ISSUE: 4/2006

  • Volume 40
  • Number 4
  • 2006


Studia Europejskie –
Studies in European Affairs

ISSN: 1428-149X
e-ISSN: 2719-3780

Ccbync License


Articles published in the journal are under a Creative Commons Attribution – Non Commercial – No Derivatives 4.0 International License

Międzynarodowa Kolekcja Sztuki Nowoczesnej Muzeum Sztuki w Łodzi i jej znaczenie dla dziedzictwa kulturowego Europy

The International Collection of Modern Art at the Museum of Art in Łódź and its significance for cultural heritage of Europe


In 1931 a Polish city with rather unpronounceable name of Łódź suddenly appeared on the artistic map of pre-war Europe, next to such prominent capitals of avant-garde art as Paris, Berlin or Prague. This centre of textile industry with little artistic tradition created a museum with a permanent collection of 20th Century European modern art – the first institution of this kind in Europe and second world-wide (after the New York-based MOMA). In pre-WW2 years it was quite unique among European public collections due to how it was created and to its explicitly avant-garde profile. The idea came from five Polish artists, members of the “a.r.” group: painter Władysław Strzemiński, sculptor Katarzyna Kobro, painter Henryk Stażewski and poets Jan Brzękowski and Julian Przyboś. The collection, known as the International Collection of Modern Art, included works donated to the museum by European and Polish artists representing various currents in modern art at the turn of the 1920s, from Cubism to abstract art, most congenial to its founders. Jean Arp, Albert Gleizes, Alexander Calder, Max Ernst, Ferdinand Léger and Theo van Doesburg were among donors. The article presents the history of the collection, describing international, artistic and institutional context of the “a.r.” group’s initiative. The author examines reasons that encouraged European artists to contribute their works to the collection under construction. Motivation and logic behind the Łódź city council’s decision to involve in a controversial undertaking are also examined. The author describes dramatic fate of the collection during the war, its post-war history, notably in the period of Stalinist régime (1952-56), and hardships experienced in the Communist country, with which the collection of avant-garde art had to cope before 1989. The last section is devoted to Ryszard Stanisławski’s efforts as the Museum director (1966-1990). It was his consistent exhibition policy that gave the Museum of Art in Łódź its present place among the most prominent museums of 20th century avant-garde art in the world and universal acknowledgement of the International Collection of Modern Art’s unique place in the history of European museums. Stanisławski’s role in promoting Polish con

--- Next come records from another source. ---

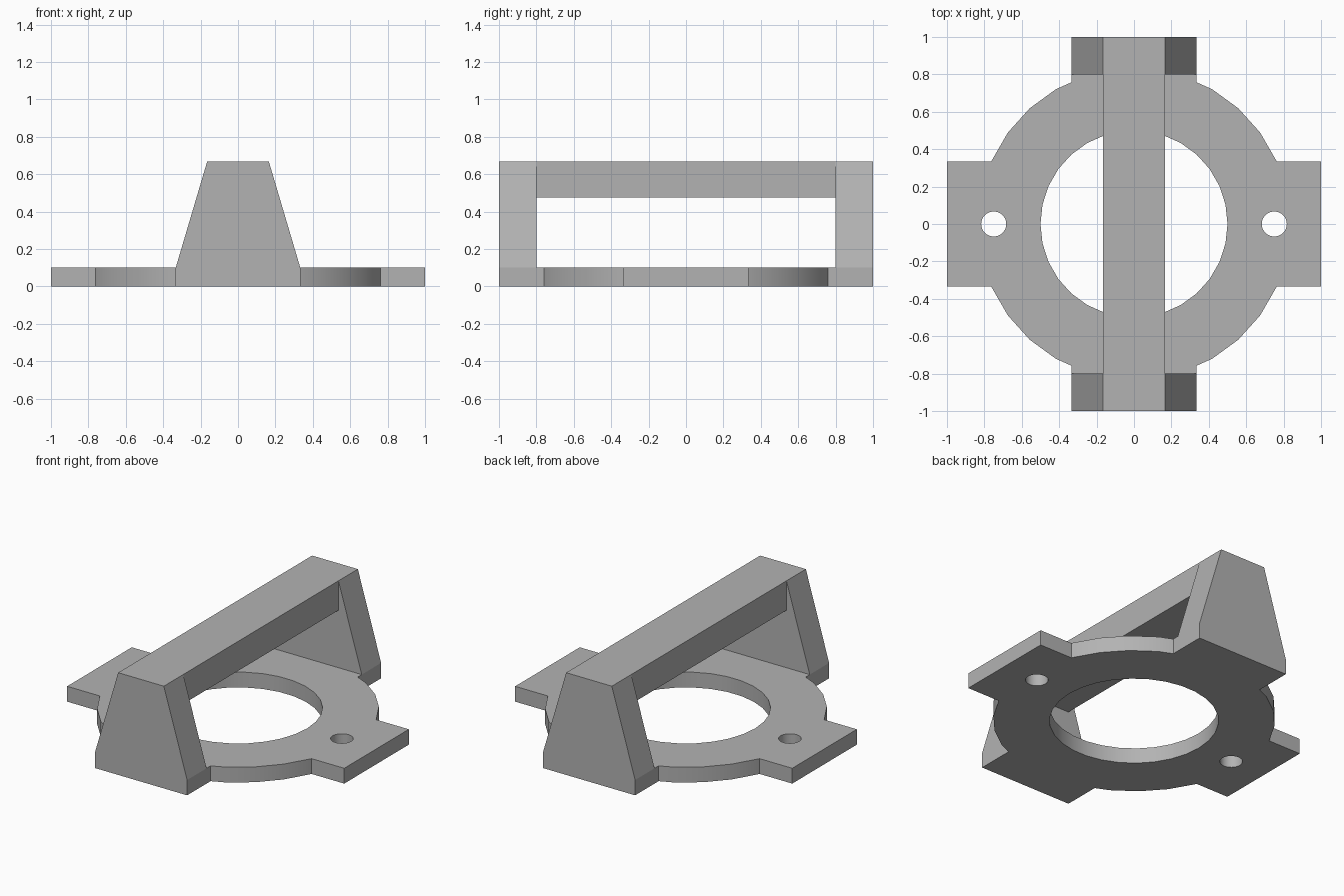
import bpy
import bmesh
from math import cos, sin, radians, tau

cube = bpy.data.objects.get("Cube")
if cube:
    bpy.data.objects.remove(cube, do_unlink=True)

THICK, TOP, BEAM_LOW = 0.10, 0.667, 0.475
ARM, BEAM, LEG_IN = 0.333, 0.165, 0.80   # half widths, inner leg position
RING, BORE, HOLE, HOLE_X = 0.833, 0.5, 0.067, 0.75

grey = bpy.data.materials.new("plain grey")
grey.use_nodes = True
color = (0.45, 0.45, 0.45, 1)
grey.diffuse_color = color
grey.node_tree.nodes["Principled BSDF"].inputs["Base Color"].default_value = color


def add_object(name, mesh):
    obj = bpy.data.objects.new(name, mesh)
    bpy.context.collection.objects.link(obj)
    mesh.materials.clear()
    mesh.materials.append(grey)
    bpy.ops.object.select_all(action="DESELECT")
    obj.select_set(True)
    bpy.context.view_layer.objects.active = obj
    bpy.ops.object.shade_smooth_by_angle(angle=radians(30))
    return obj


def circle(radius, cx=0, n=30):
    return [(cx + radius * cos(tau * i / n), radius * sin(tau * i / n)) for i in range(n)]


def prism(name, profile, y0, y1, skip):
    """Extrude an (x, z) profile along y, leaving out faces hidden in a joint."""
    bm = bmesh.new()
    face = bm.faces.new([bm.verts.new((x, y0, z)) for x, z in profile])
    out = bmesh.ops.extrude_face_region(bm, geom=[face], use_keep_orig=True)
    moved = [v for v in out["geom"] if isinstance(v, bmesh.types.BMVert)]
    bmesh.ops.translate(bm, verts=moved, vec=(0, y1 - y0, 0))
    bmesh.ops.recalc_face_normals(bm, faces=bm.faces)
    hidden = [f for f in bm.faces if skip(f.normal)]
    bmesh.ops.delete(bm, geom=hidden, context="FACES")
    mesh = bpy.data.meshes.new(name)
    bm.to_mesh(mesh)
    bm.free()
    return add_object(name, mesh)


# Base plate: ring with four arms, central bore and two screw holes
arc = [(RING * cos(radians(a)), RING * sin(radians(a))) for a in (24, 36, 48, 60)]
quarter = [(1, ARM), (0.763, ARM)] + arc + [(ARM, 0.758), (ARM, 1)]
half = quarter + [(-x, y) for x, y in reversed(quarter)]
outline = half + [(-x, -y) for x, y in half]

curve = bpy.data.curves.new("base_outline", "CURVE")
curve.dimensions = "2D"
curve.fill_mode = "BOTH"
curve.extrude = THICK / 2
for loop in (outline, circle(BORE), circle(HOLE, HOLE_X), circle(HOLE, -HOLE_X)):
    spline = curve.splines.new("POLY")
    spline.points.add(len(loop) - 1)
    for point, (x, y) in zip(spline.points, loop):
        point.co = (x, y, 0, 1)
    spline.use_cyclic_u = True
helper = bpy.data.objects.new("base_outline", curve)
bpy.context.collection.objects.link(helper)
bpy.context.view_layer.update()
graph = bpy.context.evaluated_depsgraph_get()
plate = bpy.data.meshes.new_from_object(helper.evaluated_get(graph))
bpy.data.objects.remove(helper, do_unlink=True)

bm = bmesh.new()
bm.from_mesh(plate)
bmesh.ops.translate(bm, verts=bm.verts, vec=(0, 0, THICK / 2))
bmesh.ops.remove_doubles(bm, verts=bm.verts, dist=0.0005)
bmesh.ops.recalc_face_normals(bm, faces=bm.faces)
bm.to_mesh(plate)
bm.free()
add_object("base_plate", plate)

# Tapered legs at front and back
taper = [(-ARM, THICK), (ARM, THICK), (BEAM, TOP), (-BEAM, TOP)]
for name, side in (("front_leg", -1), ("back_leg", 1)):
    prism(name, taper, side * LEG_IN, side, lambda n: n.z < -0.9)

# Handle beam joining the legs
bar = [(-BEAM, BEAM_LOW), (BEAM, BEAM_LOW), (BEAM, TOP), (-BEAM, TOP)]
prism("handle_beam", bar, -LEG_IN, LEG_IN, lambda n: abs(n.y) > 0.9)
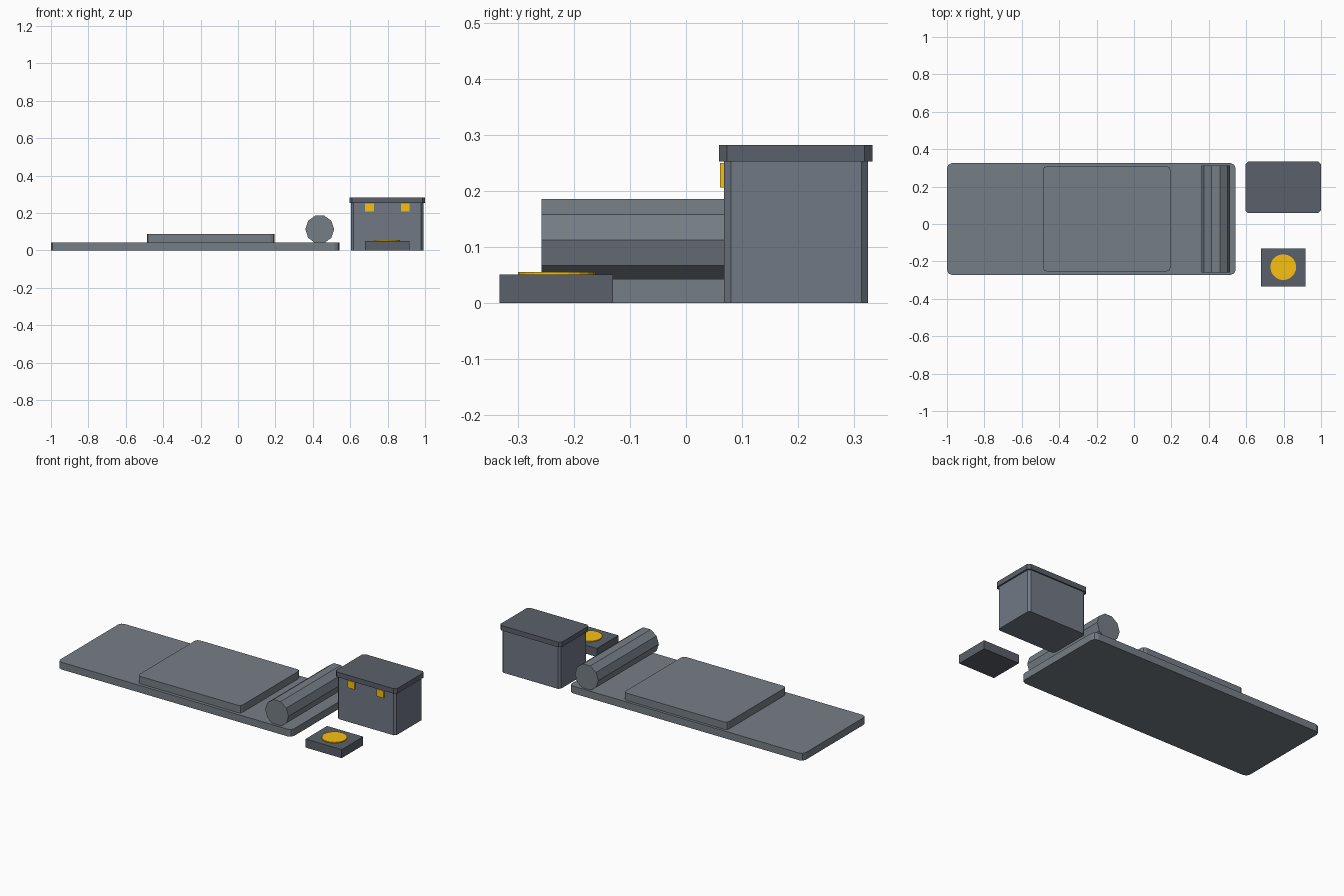
import bpy, bmesh
from math import pi
from mathutils import Matrix

if "Cube" in bpy.data.objects:
    bpy.data.objects.remove(bpy.data.objects["Cube"])


def material(name, rgb):
    m = bpy.data.materials.new(name)
    m.diffuse_color = (*rgb, 1)
    m.use_nodes = True
    m.node_tree.nodes["Principled BSDF"].inputs["Base Color"].default_value = m.diffuse_color
    return m


gold = material("gold", (0.95, 0.53, 0.005))
cloth = material("cloth_slate", (0.18, 0.21, 0.235))
metal = material("chest_slate", (0.165, 0.19, 0.235))
dark = material("dark_slate", (0.105, 0.12, 0.145))


def finish(name, bm, mat):
    me = bpy.data.meshes.new(name)
    bm.to_mesh(me)
    bm.free()
    ob = bpy.data.objects.new(name, me)
    bpy.context.collection.objects.link(ob)
    me.materials.append(mat)
    return ob


def box(name, mat, x, y, z, corner=0, segments=1):
    """Box from (min, max) ranges, with optional bevelled vertical edges."""
    bm = bmesh.new()
    bmesh.ops.create_cube(bm, size=1)
    for v in bm.verts:
        for i, (lo, hi) in enumerate((x, y, z)):
            v.co[i] = hi if v.co[i] > 0 else lo
    if corner:
        upright = [e for e in bm.edges
                   if abs(e.verts[0].co.z - e.verts[1].co.z) > 1e-4]
        bmesh.ops.bevel(bm, geom=upright, offset=corner, segments=segments,
                        profile=0.5, affect='EDGES')
    return finish(name, bm, mat)


def cylinder(name, mat, centre, radius, depth, sides, rot=None):
    bm = bmesh.new()
    m = Matrix.Translation(centre) @ (rot or Matrix())
    bmesh.ops.create_cone(bm, cap_ends=True, segments=sides, radius1=radius,
                          radius2=radius, depth=depth, matrix=m)
    return finish(name, bm, mat)


# Sleeping mat, folded blanket and ten-sided bolster
box("mat", cloth, (-1, 0.543), (-0.272, 0.325), (0, 0.043), 0.026, 2)
box("blanket", cloth, (-0.487, 0.195), (-0.253, 0.309), (0.043, 0.087), 0.02, 2)
bolster_turn = Matrix.Rotation(pi / 2, 4, 'X') @ Matrix.Rotation(pi / 2, 4, 'Z')
cylinder("bolster", cloth, (0.437, 0.027, 0.113), 0.077, 0.57, 10, bolster_turn)

# Storage chest with lid and two latches
box("chest_body", metal, (0.605, 0.991), (0.068, 0.325), (0, 0.253), 0.012)
box("chest_lid", dark, (0.595, 1.0), (0.059, 0.333), (0.253, 0.283), 0.014)
for side, x in (("left", 0.703), ("right", 0.895)):
    box(f"latch_{side}", gold, (x - 0.023, x + 0.023), (0.061, 0.072),
        (0.207, 0.25))

# Low block with gold disc on top
box("block", dark, (0.679, 0.917), (-0.333, -0.13), (0, 0.051))
cylinder("disc", gold, (0.798, -0.231, 0.052), 0.069, 0.008, 20)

Language: Polish

Pages: 121-143

How to Cite:


Jurkiewicz-Eckert, D. (2006) "Międzynarodowa Kolekcja Sztuki Nowoczesnej Muzeum Sztuki w Łodzi i jej znaczenie dla dziedzictwa kulturowego Europy". Studia Europejskie – Studies in European Affairs, 4/2006, pp. 121-143.